But in recent years as granite has been sourced from all over the world it has come down in price and there is now some very cost effective colour ranges to suit most budgets.
Today, most granite comes from Brazil, India, China, and Canada.
Granite is formed by magma, boiling molten rock that is found deep below the earth’s surface. Intense heat causes the buildup of pressure, making the magma rise through the earth’s crust to the surface. When it cools, it becomes the granite that is then mined and cut into slabs for use for countertops and flooring. No two slabs are the same, so each benchtop is unique.
It pays if you are choosing a granite benchtop to take the time to visit the factory that is fabricating your granite benchtops, to inspect & choose the slab, that way you know what to expect on the day your benchtop arrives, and no big surprises!
Granite can give a lovely unique feature to your kitchen and you can be confident that no other kitchen benchtop will be the same as yours. Traditional yet contemporary there is a granite for every Kitchen look.
Just a quick note, Granite while very tough can still chip and pit if not looked after properly and it will need polishing over the years to keep it looking its best.
An all-time favorite are luxurious timber benchtops, warm, lacquered, shiny, you just want to run your hands over them.
Timber benchtops suit all types of kitchens, contemporary, modern and traditional.
You can bring a touch of warmth and character to your kitchen with timber when you’re using colder materials like glass and stainless steel elsewhere in the kitchen. The wide variety of available species means you can go light with the yellowish colours of ash or contrast light-colored doors with the darker tones of walnut. Timber needs to be coated with either food-safe oil or polyurethane to protect it. Oil needs to be reapplied every year or so to remain effective.
While polyurethane lasts longer, recoating involves sanding back the entire benchtop first before applying a new coat.
A timber benchtop is made of many lengths of carefully prepared timber that are glued together under pressure (laminated). Once laminated into an oversize block, the benchtop is cut to size, finished and given a protective coating of lacquer or oil.
Timber benchtops bruise easily and can crack and split and warp in certain conditions (heat and sunlight are the worst enemy of Timber) as they are a natural timber product. It pays to choose your timber benchtop for its quality & from a reputable supplier with a decent warranty.
Careful use is required and re finishing with polyurethane at regular intervals or frequently re oiling is required.
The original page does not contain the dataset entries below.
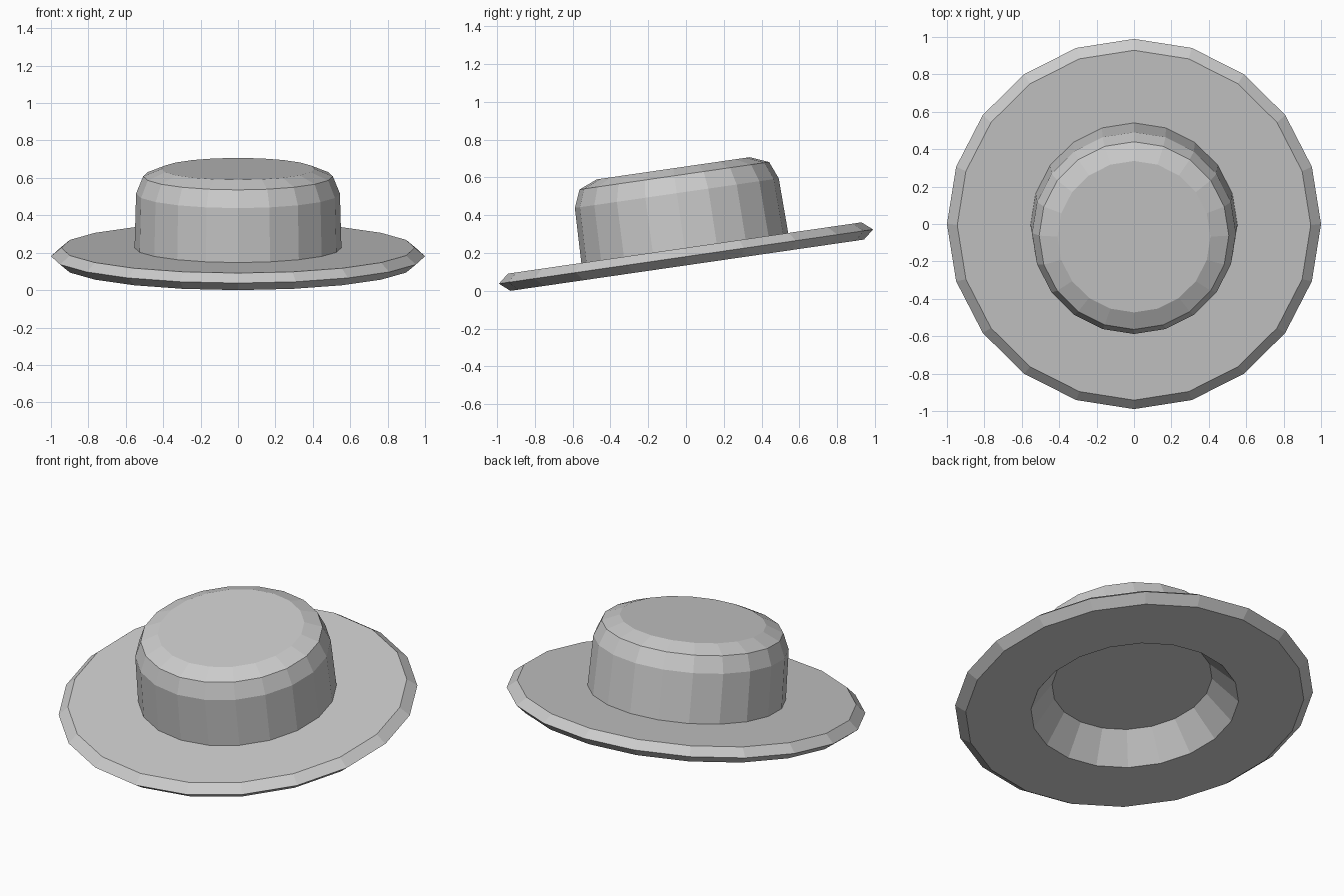
import bpy, bmesh, math
from mathutils import Matrix

if "Cube" in bpy.data.objects:
    bpy.data.objects.remove(bpy.data.objects["Cube"])

SIDES = 20

# Closed lathe profile (radius, height): hollow underside, brim, crown, flat top
profile = [
    (0.447, 0.120), (0.580, -0.045),                  # recess for the head
    (0.945, -0.046), (1.000, 0.0), (0.945, 0.046),    # bevelled brim
    (0.553, 0.046), (0.545, 0.339),                   # crown wall
    (0.507, 0.432), (0.409, 0.472),                   # rounded crown shoulder
]

bm = bmesh.new()
rings = []
for r, h in profile:
    rings.append([bm.verts.new((r * math.cos(2 * math.pi * i / SIDES),
                                r * math.sin(2 * math.pi * i / SIDES), h))
                  for i in range(SIDES)])
for a, b in zip(rings, rings[1:]):
    for i in range(SIDES):
        j = (i + 1) % SIDES
        bm.faces.new((a[i], a[j], b[j], b[i]))

# Flat caps: recess ceiling and crown top
bm.faces.new(rings[0])
bm.faces.new(rings[-1])
bmesh.ops.recalc_face_normals(bm, faces=bm.faces)

# Tilt the hat so its front edge rests on the ground
bm.transform(Matrix.Rotation(math.radians(8.25), 4, 'X'))
lowest = min(v.co.z for v in bm.verts)
bm.transform(Matrix.Translation((0, 0, -lowest)))

mesh = bpy.data.meshes.new("hat")
bm.to_mesh(mesh)
bm.free()
bpy.context.collection.objects.link(bpy.data.objects.new("hat", mesh))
Your Kitchen supplier should supply you with detailed care instructions for your beautiful timber benchtop.
Finally a good relationship with an educated Kitchen specialist, who is familiar with all the kitchen products on the market, will give you the best options and allow you to weigh your options up fully informed of the pros and cons of every type of benchtop available.